Climate Change: It Can’t Wait

Whether you lean left or right politically, it is hard to deny the scientific facts proving the planet is actively suffering the effects of climate change and global warming. 

From severe or unpredictable weather patterns to melting glaciers in Greenland and Alaska, the world is in major trouble. Scientists believe people only have 12 years left to slow down global warming before the effects worsen.

Students may feel unable to do anything about their dissatisfaction with the current political stance on climate change, but current youth presence in the media  is contradicting a lack of action. On Sept. 20, students around the world skipped school to attend over 4,000 separate events to demand environmental action. Students have taken initiative and begun to address the current climate crisis by asking the government to reduce carbon emissions and devise a plan to stay within 1.5 degrees Celsius of global heating. Beyond this temperature, the current effects go from bad to terrifying. 

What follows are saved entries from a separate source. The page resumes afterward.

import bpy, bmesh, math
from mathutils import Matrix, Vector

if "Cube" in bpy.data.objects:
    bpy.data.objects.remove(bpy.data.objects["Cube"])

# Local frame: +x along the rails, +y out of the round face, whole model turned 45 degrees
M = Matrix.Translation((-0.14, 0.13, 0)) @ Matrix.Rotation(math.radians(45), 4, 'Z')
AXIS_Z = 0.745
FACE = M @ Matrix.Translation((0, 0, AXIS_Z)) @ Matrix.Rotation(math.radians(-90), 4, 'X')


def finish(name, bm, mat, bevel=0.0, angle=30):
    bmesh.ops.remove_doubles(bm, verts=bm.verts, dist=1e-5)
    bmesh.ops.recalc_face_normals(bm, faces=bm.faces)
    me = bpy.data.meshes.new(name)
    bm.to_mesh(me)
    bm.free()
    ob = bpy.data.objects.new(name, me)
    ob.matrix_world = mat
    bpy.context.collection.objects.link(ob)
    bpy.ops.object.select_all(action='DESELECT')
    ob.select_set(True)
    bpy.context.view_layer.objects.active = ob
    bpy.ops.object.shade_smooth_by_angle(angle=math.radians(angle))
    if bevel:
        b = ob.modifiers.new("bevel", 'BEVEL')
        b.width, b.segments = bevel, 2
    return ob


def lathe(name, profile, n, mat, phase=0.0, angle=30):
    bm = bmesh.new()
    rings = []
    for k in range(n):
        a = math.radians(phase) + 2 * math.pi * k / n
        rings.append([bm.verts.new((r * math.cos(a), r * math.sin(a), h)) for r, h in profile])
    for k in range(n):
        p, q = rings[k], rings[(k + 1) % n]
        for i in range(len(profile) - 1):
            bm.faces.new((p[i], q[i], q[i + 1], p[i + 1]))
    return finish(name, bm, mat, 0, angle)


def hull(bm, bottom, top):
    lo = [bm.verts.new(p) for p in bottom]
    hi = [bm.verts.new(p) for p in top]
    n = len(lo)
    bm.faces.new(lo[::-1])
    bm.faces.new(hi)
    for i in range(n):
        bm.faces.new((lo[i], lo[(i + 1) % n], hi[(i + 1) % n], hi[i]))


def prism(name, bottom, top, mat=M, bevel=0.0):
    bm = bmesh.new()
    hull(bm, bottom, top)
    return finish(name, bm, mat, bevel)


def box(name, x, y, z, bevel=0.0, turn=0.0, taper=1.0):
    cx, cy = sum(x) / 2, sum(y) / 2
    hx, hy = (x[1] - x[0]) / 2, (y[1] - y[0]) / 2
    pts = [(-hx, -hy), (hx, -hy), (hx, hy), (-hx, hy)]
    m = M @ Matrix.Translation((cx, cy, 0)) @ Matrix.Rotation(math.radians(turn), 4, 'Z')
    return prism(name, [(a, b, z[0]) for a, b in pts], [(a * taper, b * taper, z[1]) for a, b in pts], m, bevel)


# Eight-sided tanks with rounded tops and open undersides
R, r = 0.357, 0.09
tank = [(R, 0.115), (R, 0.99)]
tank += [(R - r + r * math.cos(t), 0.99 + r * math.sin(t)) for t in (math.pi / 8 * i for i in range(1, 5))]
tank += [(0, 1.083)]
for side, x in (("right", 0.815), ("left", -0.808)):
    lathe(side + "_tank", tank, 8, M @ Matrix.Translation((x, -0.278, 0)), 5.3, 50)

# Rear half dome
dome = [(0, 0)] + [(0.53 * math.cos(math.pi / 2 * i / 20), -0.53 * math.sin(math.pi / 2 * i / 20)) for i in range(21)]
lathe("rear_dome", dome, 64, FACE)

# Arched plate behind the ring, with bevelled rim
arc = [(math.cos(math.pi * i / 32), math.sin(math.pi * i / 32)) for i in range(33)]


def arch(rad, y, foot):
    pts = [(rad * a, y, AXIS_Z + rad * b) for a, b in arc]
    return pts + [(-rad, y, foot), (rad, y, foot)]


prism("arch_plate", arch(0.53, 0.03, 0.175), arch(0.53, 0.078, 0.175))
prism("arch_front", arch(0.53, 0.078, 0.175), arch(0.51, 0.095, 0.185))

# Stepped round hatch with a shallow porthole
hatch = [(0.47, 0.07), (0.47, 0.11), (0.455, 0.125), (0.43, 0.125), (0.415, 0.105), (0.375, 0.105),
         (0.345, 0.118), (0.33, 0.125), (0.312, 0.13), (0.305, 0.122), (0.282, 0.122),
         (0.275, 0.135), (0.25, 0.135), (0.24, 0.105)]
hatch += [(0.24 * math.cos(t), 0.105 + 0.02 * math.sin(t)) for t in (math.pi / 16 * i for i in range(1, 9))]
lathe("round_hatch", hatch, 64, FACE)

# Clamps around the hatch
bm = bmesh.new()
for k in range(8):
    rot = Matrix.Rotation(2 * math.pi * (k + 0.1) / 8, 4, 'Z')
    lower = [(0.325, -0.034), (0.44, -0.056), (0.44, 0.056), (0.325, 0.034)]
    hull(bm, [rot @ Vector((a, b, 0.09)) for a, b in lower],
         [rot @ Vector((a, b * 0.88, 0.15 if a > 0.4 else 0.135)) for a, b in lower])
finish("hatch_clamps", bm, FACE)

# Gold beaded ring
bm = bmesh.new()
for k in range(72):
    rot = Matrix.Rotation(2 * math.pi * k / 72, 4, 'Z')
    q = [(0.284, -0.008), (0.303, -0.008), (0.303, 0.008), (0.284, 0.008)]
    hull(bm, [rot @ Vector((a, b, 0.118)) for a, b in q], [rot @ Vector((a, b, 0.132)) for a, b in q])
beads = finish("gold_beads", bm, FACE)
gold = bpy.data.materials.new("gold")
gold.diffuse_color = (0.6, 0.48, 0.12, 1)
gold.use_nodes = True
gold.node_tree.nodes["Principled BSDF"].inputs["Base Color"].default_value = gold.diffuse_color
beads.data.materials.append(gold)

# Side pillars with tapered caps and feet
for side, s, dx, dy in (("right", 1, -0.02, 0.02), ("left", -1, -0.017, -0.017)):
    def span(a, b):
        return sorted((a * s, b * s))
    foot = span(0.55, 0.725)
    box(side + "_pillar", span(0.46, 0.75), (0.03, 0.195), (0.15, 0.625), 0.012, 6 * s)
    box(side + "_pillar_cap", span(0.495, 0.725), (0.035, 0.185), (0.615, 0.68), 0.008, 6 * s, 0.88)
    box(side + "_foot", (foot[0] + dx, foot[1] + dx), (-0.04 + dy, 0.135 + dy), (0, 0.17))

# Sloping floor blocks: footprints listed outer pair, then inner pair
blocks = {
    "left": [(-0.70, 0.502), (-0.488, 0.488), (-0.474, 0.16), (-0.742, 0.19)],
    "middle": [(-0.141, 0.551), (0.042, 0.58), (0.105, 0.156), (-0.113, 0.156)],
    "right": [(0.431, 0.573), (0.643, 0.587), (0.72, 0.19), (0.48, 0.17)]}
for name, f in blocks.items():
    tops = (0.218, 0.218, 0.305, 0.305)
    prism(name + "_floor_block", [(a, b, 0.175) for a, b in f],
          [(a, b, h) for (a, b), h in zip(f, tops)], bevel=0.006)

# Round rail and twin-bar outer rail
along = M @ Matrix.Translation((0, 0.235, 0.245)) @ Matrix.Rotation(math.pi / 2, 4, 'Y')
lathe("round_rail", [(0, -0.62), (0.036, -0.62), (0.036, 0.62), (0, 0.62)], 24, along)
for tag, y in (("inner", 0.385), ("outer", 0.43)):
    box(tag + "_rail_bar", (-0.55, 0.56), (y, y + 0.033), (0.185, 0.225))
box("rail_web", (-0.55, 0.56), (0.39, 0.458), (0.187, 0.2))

I’ve recently been inspired to become increasingly involved in the climate conversation due to 16-year-old Swedish climate activist Greta Thunberg. The teenager has become a prominent leader in the movement to educate people on climate change. Thurnberg has created major political statements like sailing 13 days across the Atlantic Ocean in a zero-emission boat to avoid greenhouse gasses planes emit. She gave a passionate speech Sept. 23, addressing government officials at the 2019 United Nations Climate Action Summit. 

“This is all wrong,” Thunberg said in the speech. “I shouldn’t be up here. I should be back in school on the other side of the ocean. Yet you all come to us young people for hope. How dare you.” The powerful nature of the activist’s words expectantly shocked listeners but more importantly, pushed influential leaders to acknowledge her message of urgency. The speech is what really made me emotionally connected to the issues of climate change. The environmental crisis is more serious than people realize and in the future and, in the future, it will become a life or death situation. 

 After Thurnberg vocalized her demand for change, a panel of 15 other young activists filed a legal complaint against five separate countries for violating the rights of a child by not taking proper measures to control global warming. This gives me hope for the future. It is inspiring to see teenagers standing at the front lines and influencing not only their peers, but adults as well. 

The main goal of such efforts is to demand the attention of national representatives to facilitate the reform of climate policies. A solution to the threat of global warming has been the promotion of the Green New Deal, which is a congressional resolution proposed February 2019 to eventually stop the use of fossil fuels in the U.S. and establish a more sustainable clean energy industry.

I think at this point, every decision society makes is vital to ease the effects of the climate crisis. Everyone should be pressuring powerful officials to take action. This is especially important now since the 2020 elections are getting closer by the day. A candidate’s response to the expansive amount of strikes that recently took place reflects heavily on that person’s electability. That being said, age is irrelevant when it comes to making change; go research, protest, get on social media and connect with other activists. Join a strike and vote in the next election if possible. No one is ever too young to be heard or make a difference. Our voices are more important now than ever. It is our generation’s responsibility to recognize the state of our environment; we are going to inhabit this planet long after any current political leader. We are the next generation of voters, so strong knowledge on issues like climate change is of immense importance.